Guess what I ate for breakfast with my lovely friend Lauren?!
If you guessed a breakfast sandwich with bacon, egg and cheese on a bagel with home fries, a mountain of ketchup and coffee, you are right!
Onto my hip. Yeah, I have hip dysplasia… my left side. For those of you who are not familiar with this (I’m sure not many are, it’s super rare in humans! dogs, not so much!) Anyways, what is hip dysplasia you ask? In short terms it is an abnormality of the hip socket. For me, instead of having that perfect C shaped socket it is more like an L (I need to get a picture of my x-rays for you all!), therefore the joint is more or less always dislocated. Due to this I have a major inflexibility of my left side. For example, when sitting down to stretch I can lean and reach my right foot fully but I can’t even sit straight up when my left leg is fully extended. Here is some more detail on hip dysplasia.
My inflexibility in stick figure form:
Can I just say one thing? It sucks.
As a kid I was always extremely active so at a young age my mom could tell that something wasn’t right (they didn’t actually diagnose the issue until last summer, even though I was born with it! Dang doctors). My pediatrician always told me to stretch more and that I would get more flexible, but no matter how much I stretched it did not help.
At the age of 5 I began jump rope, at 8 I was a nationally competitive jump roper, yes it exists! Obviously when your hip socked is not formed correctly all that impact is absolutely terrible (this answers anyone’s question who wonders why I DON’T run!) After years of jumping it started to take a toll on my “career of competitive jump rope” I wasn’t able to keep up with my age group for skills. I just didn’t have the flexibility in my left side and my knee was all messed up due to over-compensation for the inflexibility of my hip. I ended up quitting when I entered 8th grade.

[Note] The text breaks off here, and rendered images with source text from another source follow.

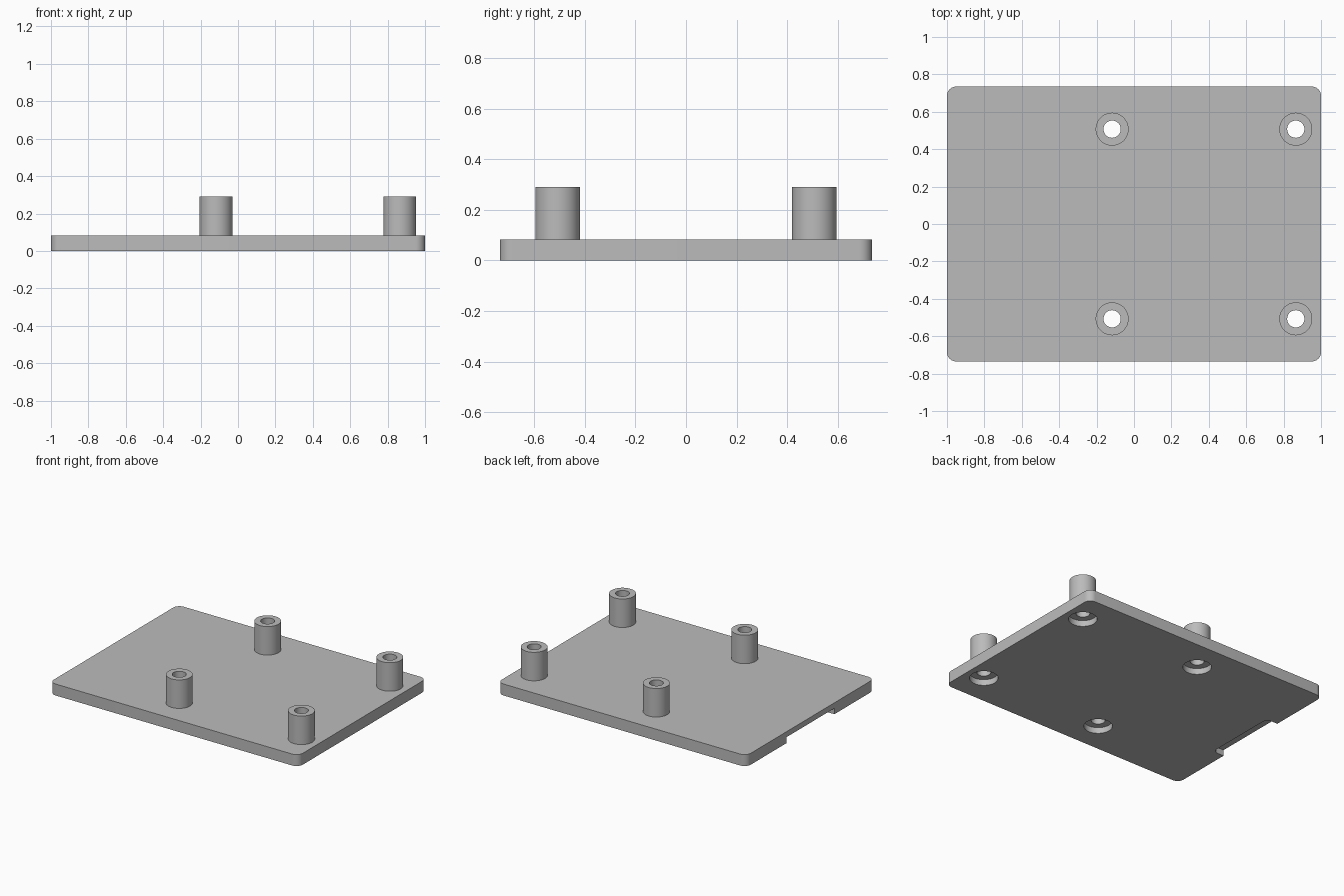
import bpy, bmesh
from math import cos, sin, pi
from mathutils import Matrix

if "Cube" in bpy.data.objects:
    bpy.data.objects.remove(bpy.data.objects["Cube"], do_unlink=True)

PLATE_TOP, POST_TOP = 0.083, 0.29
POST_R, BORE_R, RECESS_R = 0.088, 0.046, 0.094
RECESS_TOP = 0.043
POSTS = {"back_left": (0.865, 0.507), "front_left": (0.865, -0.507),
         "back_right": (-0.117, 0.507), "front_right": (-0.117, -0.507)}

grey = bpy.data.materials.new("plain_grey")
grey.use_nodes = True
colour = (0.5, 0.5, 0.5, 1)
grey.diffuse_color = colour
grey.node_tree.nodes["Principled BSDF"].inputs["Base Color"].default_value = colour


def make_object(name, bm):
    bmesh.ops.recalc_face_normals(bm, faces=bm.faces)
    mesh = bpy.data.meshes.new(name)
    bm.to_mesh(mesh)
    bm.free()
    mesh.materials.append(grey)
    obj = bpy.data.objects.new(name, mesh)
    bpy.context.collection.objects.link(obj)
    return obj


def rounded_slab(name, x0, x1, half_y, z0, z1, radius, steps=10):
    """Extruded rectangle with rounded vertical corners."""
    bm = bmesh.new()
    corners = [(x1, half_y), (x0, half_y), (x0, -half_y), (x1, -half_y)]
    mid = (x0 + x1) / 2
    ring = []
    for i, (x, y) in enumerate(corners):
        cx = x - radius if x > mid else x + radius
        cy = y - radius if y > 0 else y + radius
        for s in range(steps + 1):
            a = (i + s / steps) * pi / 2
            ring.append(bm.verts.new((cx + radius * cos(a), cy + radius * sin(a), z0)))
    face = bm.faces.new(ring)
    out = bmesh.ops.extrude_face_region(bm, geom=[face])
    verts = [v for v in out["geom"] if isinstance(v, bmesh.types.BMVert)]
    bmesh.ops.translate(bm, verts=verts, vec=(0, 0, z1 - z0))
    return make_object(name, bm)


def cylinder(name, x, y, radius, z0, z1):
    bm = bmesh.new()
    bmesh.ops.create_cone(bm, cap_ends=True, segments=64, radius1=radius, radius2=radius,
                          depth=z1 - z0, matrix=Matrix.Translation((x, y, (z0 + z1) / 2)))
    return make_object(name, bm)


def tube(name, x, y):
    """Lathed post: outer wall, rim and bore wall, open where it meets the plate."""
    bm = bmesh.new()
    profile = [(POST_R, PLATE_TOP), (POST_R, POST_TOP), (BORE_R, POST_TOP), (BORE_R, PLATE_TOP)]
    pts = [bm.verts.new((x + r, y, z)) for r, z in profile]
    edges = [bm.edges.new(pair) for pair in zip(pts, pts[1:])]
    bmesh.ops.spin(bm, geom=pts + edges, cent=(x, y, 0), axis=(0, 0, 1),
                   angle=2 * pi, steps=64)
    bmesh.ops.remove_doubles(bm, verts=bm.verts, dist=0.0001)
    return make_object(name, bm)


def smooth(obj):
    bpy.ops.object.select_all(action="DESELECT")
    obj.select_set(True)
    bpy.context.view_layer.objects.active = obj
    bpy.ops.object.shade_smooth_by_angle(angle=pi / 6)


def cut(target, cutter):
    cutter.hide_render = True
    mod = target.modifiers.new("cut", "BOOLEAN")
    mod.operation = "DIFFERENCE"
    mod.solver = "EXACT"
    mod.object = cutter
    bpy.context.view_layer.objects.active = target
    bpy.ops.object.modifier_apply(modifier=mod.name)
    bpy.data.objects.remove(cutter, do_unlink=True)


# Base plate
plate = rounded_slab("base_plate", -1, 1, 0.735, 0, PLATE_TOP, 0.05)

# Shallow notch under the right edge
cut(plate, rounded_slab("notch_cutter", -1.2, -0.91, 0.275, -0.1, RECESS_TOP, 0.04))

# Screw holes with wide recesses underneath, and the hollow posts above them
for place, (x, y) in POSTS.items():
    cut(plate, cylinder("recess_cutter", x, y, RECESS_R, -0.1, RECESS_TOP))
    cut(plate, cylinder("bore_cutter", x, y, BORE_R, -0.1, POST_TOP))
    smooth(tube(place + "_post", x, y))
smooth(plate)
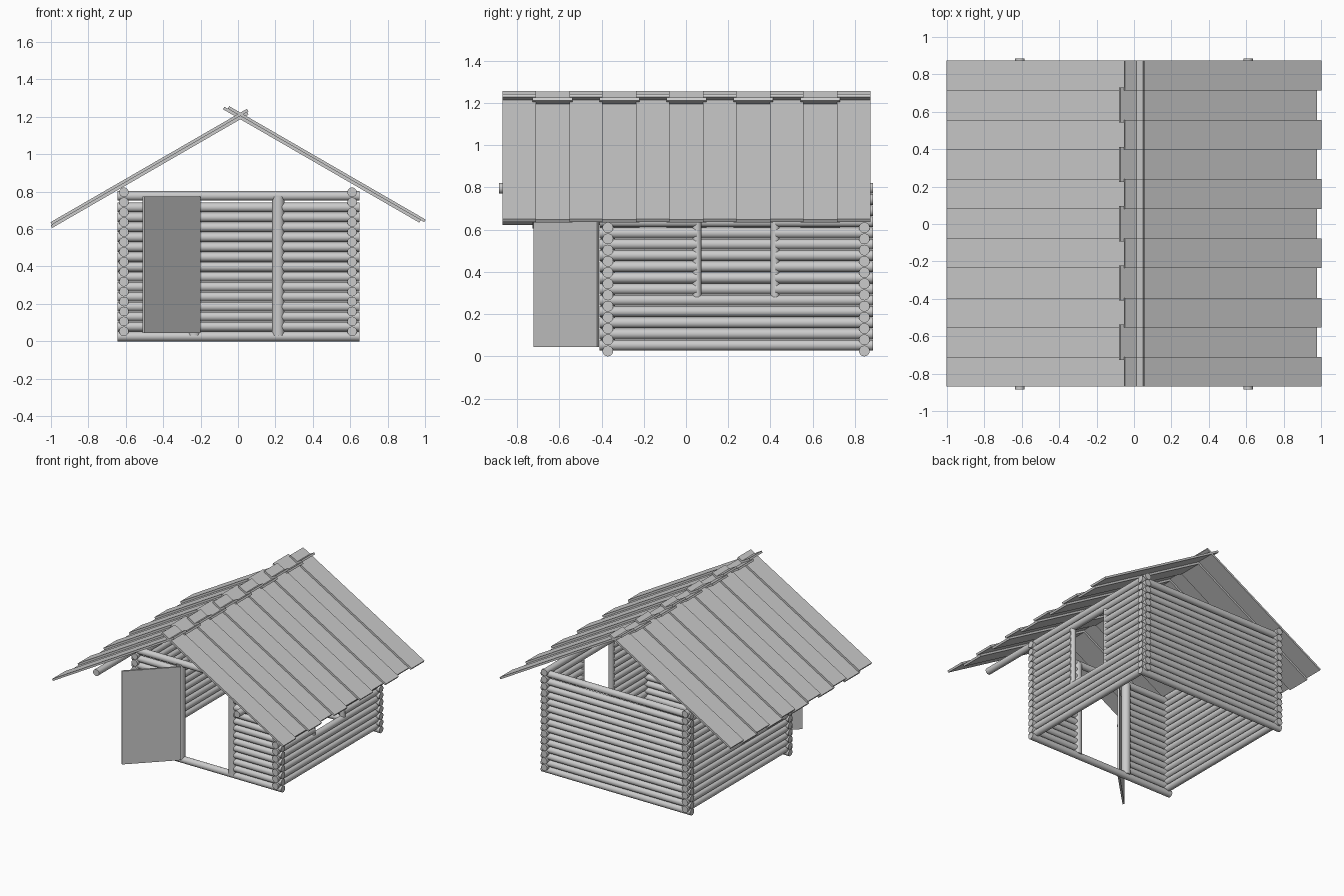
import bpy, math
from mathutils import Vector

if "Cube" in bpy.data.objects:
    bpy.data.objects.remove(bpy.data.objects["Cube"])

R, STEP = 0.0255, 0.0531        # log radius and vertical spacing
WX, WF, WB = 0.61, -0.37, 0.845  # side wall x, front and back wall y


def log(name, a, b, r=R):
    a, b = Vector(a), Vector(b)
    d = b - a
    bpy.ops.mesh.primitive_cylinder_add(vertices=20, radius=r, depth=d.length, location=(a + b) / 2)
    ob = bpy.context.object
    ob.name = name
    ob.rotation_euler = d.to_track_quat('Z', 'Y').to_euler()
    bpy.ops.object.shade_smooth_by_angle(angle=math.radians(40))


def box(name, loc, size, rot=(0, 0, 0)):
    bpy.ops.mesh.primitive_cube_add(size=1, location=loc, rotation=rot)
    ob = bpy.context.object
    ob.name = name
    ob.scale = size
    bpy.ops.object.transform_apply(location=False, rotation=False, scale=True)


# Front and back walls; the doorway interrupts the front logs
for k in range(15):
    z = R + STEP * k + (0.008 if k == 14 else 0)
    log("back_log", (-0.645, WB, z), (0.65, WB, z))
    if k in (0, 14):
        log("front_log", (-0.645, WF, z), (0.65, WF, z))
    else:
        log("front_log_left", (-0.645, WF, z), (-0.235, WF, z))
        log("front_log_right", (0.215, WF, z), (0.65, WF, z))

# Side walls; the right one has a window, top plates run out to the front
for k in range(1, 16):
    z = STEP * k
    y0, y1 = (-0.885 if k == 15 else -0.41), 0.885
    log("left_log", (-WX, y0, z), (-WX, y1, z))
    if 6 <= k <= 13:
        log("right_log_front", (WX, y0, z), (WX, 0.052, z))
        log("right_log_back", (WX, 0.422, z), (WX, y1, z))
    else:
        log("right_log", (WX, y0, z), (WX, y1, z))

# Door and window posts
for x in (-0.235, 0.215):
    log("door_post", (x, WF, 0.03), (x, WF, 0.775), 0.033)
for y in (0.052, 0.422):
    log("window_post", (WX, y, 0.26), (WX, y, 0.745), 0.021)

# Open door, swung out 45 degrees
box("door", (-0.355, -0.567, 0.41), (0.424, 0.015, 0.73), (0, 0, math.radians(45)))

# Roof boards in two alternating layers, crossing at the ridge
T, L, W = 0.0155, 1.213, 0.1585
A = math.radians(30)
for side, top, shift in ((1, (-0.047, 1.257), -0.021), (-1, (-0.048, 1.243), 0.008)):
    d = Vector((math.cos(A), -math.sin(A)))
    n = Vector((math.sin(A), math.cos(A)))
    for i in range(11):
        upper = i % 2 == 0
        y = -0.87 + W * (i + 0.5)
        c = Vector(top) + d * (L / 2) - n * (T / 2)
        if not upper:
            c += d * shift - n * T
        box("roof_board", (side * c.x, y, c.y), (L, W if upper else W + 0.03, T), (0, side * A, 0))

Down the road a few years we jump into Junior year of HS, I ran track. I got hip pain, knee pain, heel problems, back problems…if it existed, I had it. I was killing my body but I didn’t know why. I went back to the orthopedic surgeon who I had seen for my knee and told them to take an x-ray of every single major joint in my body because I knew that there was no way there wasn’t something wrong. There it was on the x-ray, “loud and clear” I had hip dysplasia. After years of not knowing and putting my body through the worst things for it, I had to learn to accept it. I was told I couldn’t run, jump do anything impact, so anything I had previously done. This is when lifting became more prominent in my life, because I was/am allowed to do it. There are restrictions, like watching my squats and deadlifts for example *any hip/back dominant exercises* I have to be extremely cautious with. I accept this, I was born this way and the only thing I can do is take care of myself. Does is suck? Uh, yes. Could it be worse? Uh, yes. I can either deal or quit – and I’m not a quitter.
I don’t know if this will quite make sense but I’m going to try for it.. I’ve always been a competitive athlete, dude seriously I could put crossfitter’s to shame with a jump rope 😉 even still (yeah, I still jump on occasion I just am super careful!) I never wanted to give that up, if it were up to me I’d still be competing. I loved the rush, the reward and just the passion for what I did. I feel the exact same way with what I do now, lifting and more importantly training. This is my life, my background, what I was built on. This is why I want to compete in figure, it is like the one thing I can actually compete in without killing my body. I can’t be a runner, a triathlete, a cyclist. I can lift, I can lift heavy, I can drink coffee and moan about cardio and I can rock some hooker heals, so why the hell not compete in it?
I dig stick figure drawings, don’t you?
Love you all! Have a wonderful night!